Recent challenges have led to a lack of confidence in the diamond trade that resulted in a seemingly endless stream of financial misconduct carried out by a minority of ill-intended merchants. Our trade representatives need to introduce stringent measures that will combat such misconduct.
More importantly, consumer appetite for our product has stagnated in this tough market, while the absence of marketing and innovation has had a further negative effect on demand. We must collectively work to restore the appeal of our product among consumers.
The diamond industry exists thanks to breakthrough marketing by De Beers, with its iconic “A Diamond is Forever” campaigns becoming entrenched in the consumer mindset.
It’s no coincidence that as De Beers’ marketing budget surged in the 1990s and early 2000s, spending on diamonds by US consumers tripled.

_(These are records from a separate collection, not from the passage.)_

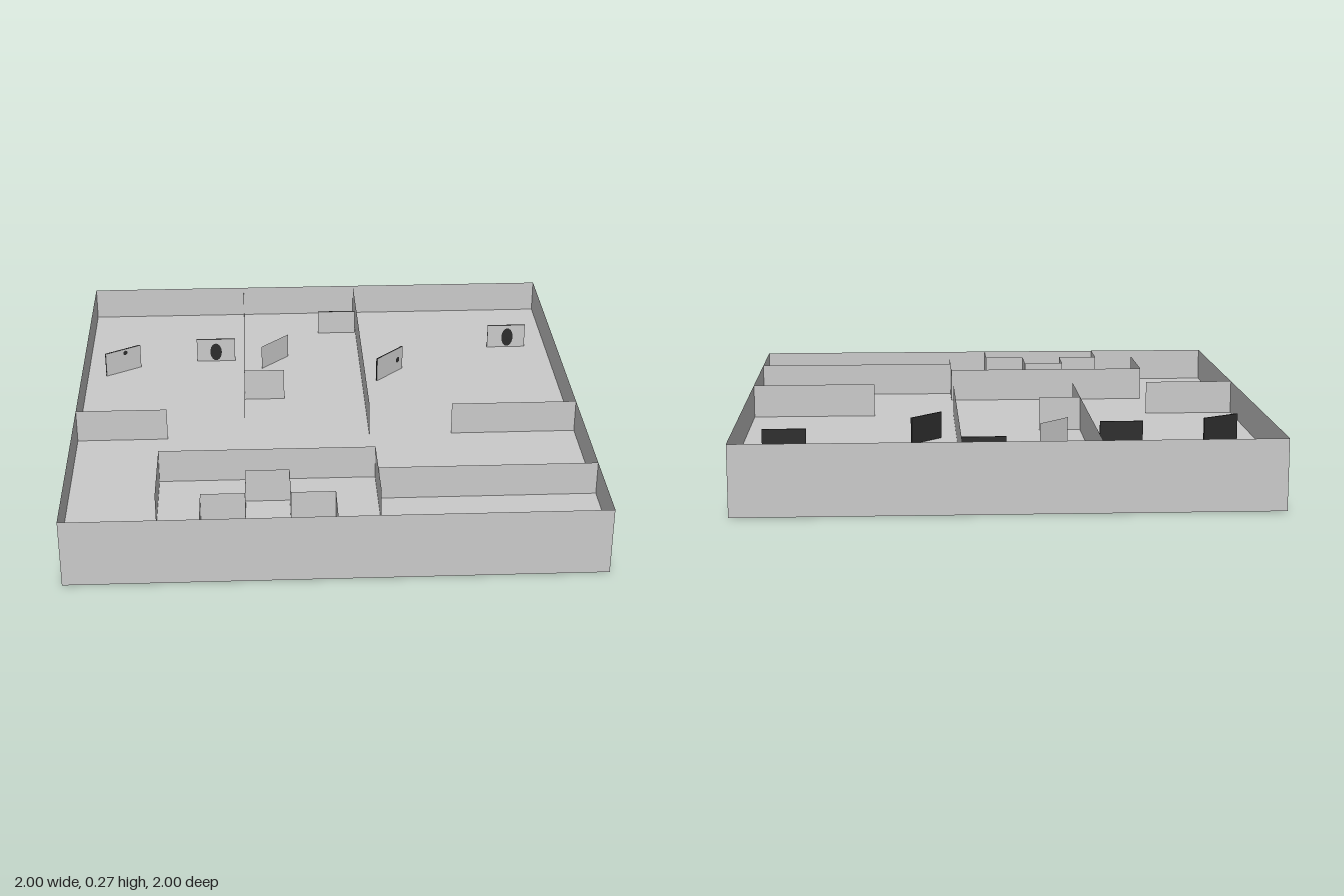
import * as THREE from 'three';

const TOP = 0.267, FLOOR = 0.133;

export function createModel() {
  const grey = new THREE.MeshStandardMaterial({ color: 0xcacaca, side: THREE.DoubleSide });
  grey.name = 'wall grey';
  const black = new THREE.MeshStandardMaterial({ color: 0x2c2c2c });
  black.name = 'panel black';
  const model = new THREE.Group();
  model.name = 'maze';

  // Floor sheet at half the height of the walls
  const floor = new THREE.Mesh(new THREE.PlaneGeometry(2, 2).rotateX(-Math.PI / 2), grey);
  floor.name = 'floor';
  floor.position.y = FLOOR;
  model.add(floor);

  // Upright sheet between two plan points
  function wall(name, x1, z1, x2, z2) {
    const mesh = new THREE.Mesh(new THREE.PlaneGeometry(Math.hypot(x2 - x1, z2 - z1), TOP), grey);
    mesh.name = name;
    mesh.position.set((x1 + x2) / 2, TOP / 2, (z1 + z2) / 2);
    mesh.rotation.y = Math.atan2(z1 - z2, x2 - x1);
    model.add(mesh);
  }

  // Walls as runs of plan corners [x, z, x, z, ...]
  const runs = {
    outerWall: [[-1, 1, 1, 1, 1, -1, -1, -1, -1, 1]],
    longWall: [[-0.33, 0.165, -0.33, -1], [0.17, 0.165, 0.17, -1]],
    stubWall: [[-0.33, -0.163, -0.165, -0.163], [-1, 0.165, -0.64, 0.165], [0.5, 0.165, 1, 0.165]],
    roomWall: [[-0.66, 0.83, -0.66, 0.5, 0.17, 0.5, 0.17, 0.83]],
    corridorWall: [[0.17, 0.66, 1, 0.66]],
    nicheWall: [[-0.495, 1, -0.495, 0.825, -0.33, 0.825, -0.33, 0.66, -0.163, 0.66,
      -0.163, 0.825, 0.003, 0.825, 0.003, 1]],
  };
  for (const [name, list] of Object.entries(runs))
    for (const p of list)
      for (let i = 0; i + 3 < p.length; i += 2) wall(name, p[i], p[i + 1], p[i + 2], p[i + 3]);

  // Small standing panels: x, z, turn, mark width, mark height, mark offset x, y
  const W = 0.165, H = 0.104, T = 0.006;
  const panels = [
    [-0.85, -0.44, Math.PI / 6, 0.02, 0.02, 0.01, 0.035],
    [-0.453, -0.525, 0, 0.05, 0.08, 0, -0.008],
    [0.083, -0.785, 0, 0, 0, 0, 0],
    [0.29, -0.362, Math.PI / 4, 0.022, 0.026, 0.05, 0],
    [0.825, -0.61, 0, 0.05, 0.085, 0.005, -0.005],
  ];
  for (const [x, z, turn, mw, mh, mx, my] of panels) {
    const panel = new THREE.Group();
    panel.name = 'panel';
    panel.position.set(x, FLOOR + H / 2 + 0.003, z);
    panel.rotation.y = turn;
    // Grey front, black back and edges
    const board = new THREE.Mesh(new THREE.BoxGeometry(W, H, T), [black, black, black, black, grey, black]);
    board.name = 'panelBoard';
    panel.add(board);
    if (mw) {
      const mark = new THREE.Mesh(new THREE.CircleGeometry(0.5, 20).scale(mw, mh, 1), black);
      mark.name = 'panelMark';
      mark.position.set(mx, my, T / 2 + 0.001);
      panel.add(mark);
    }
    model.add(panel);
  }

  // One plain panel, the same on both sides
  const plain = new THREE.Mesh(new THREE.PlaneGeometry(W, H), grey);
  plain.name = 'plainPanel';
  plain.position.set(-0.197, FLOOR + H / 2 + 0.003, -0.498);
  plain.rotation.y = Math.PI / 4;
  model.add(plain);

  return model;
}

Government data shows that net imports of diamonds to the US grew from $2.41 billion in 1990 to $7.15 billion in 2007, before De Beers shelved its generic marketing the following year. As the investment in category marketing declined, demand slowed and net imports to the US dropped to $3.96 billion in 2018.
At the same time, polished prices have been on a constant decline and our stock has devalued by some 20% in the last decade. The RapNet Diamond Index (RAPI™) for 1-carat diamonds is down 48% since its highs in mid-2011.
Of course, industry dynamics have changed. Increased competition in both the mining and retail ends of the supply chain has made it counterproductive for companies such as De Beers to invest heavily in generic marketing as it promotes its competitors’ product. Therefore, it is vital that all diamond industry participants contribute to category marketing as a collective.
We must reinvent the way the industry tackles marketing, and to do that we need to increase our budget radically. Raising the necessary funds on a continual basis is possible by taking a small contribution from all diamond exports that would be earmarked to promote the product. That would include:
By Shashin Choksi & Siddharth Choksi
About the authors: Shashin Choksi, director of Swati Gems bvba, is a second-generation diamond merchant from Antwerp, with over 40 years of experience in the industry. Shashin is also a dedicated husband and father of three.
Siddharth Choksi holds a degree in business administration degree from IE Business School and currently works at a venture capital fund in Amsterdam. Since a young age he has undertaken a number of internships within the diamond and jewelry industry, gaining exposure to the various stages of the trade’s supply chain.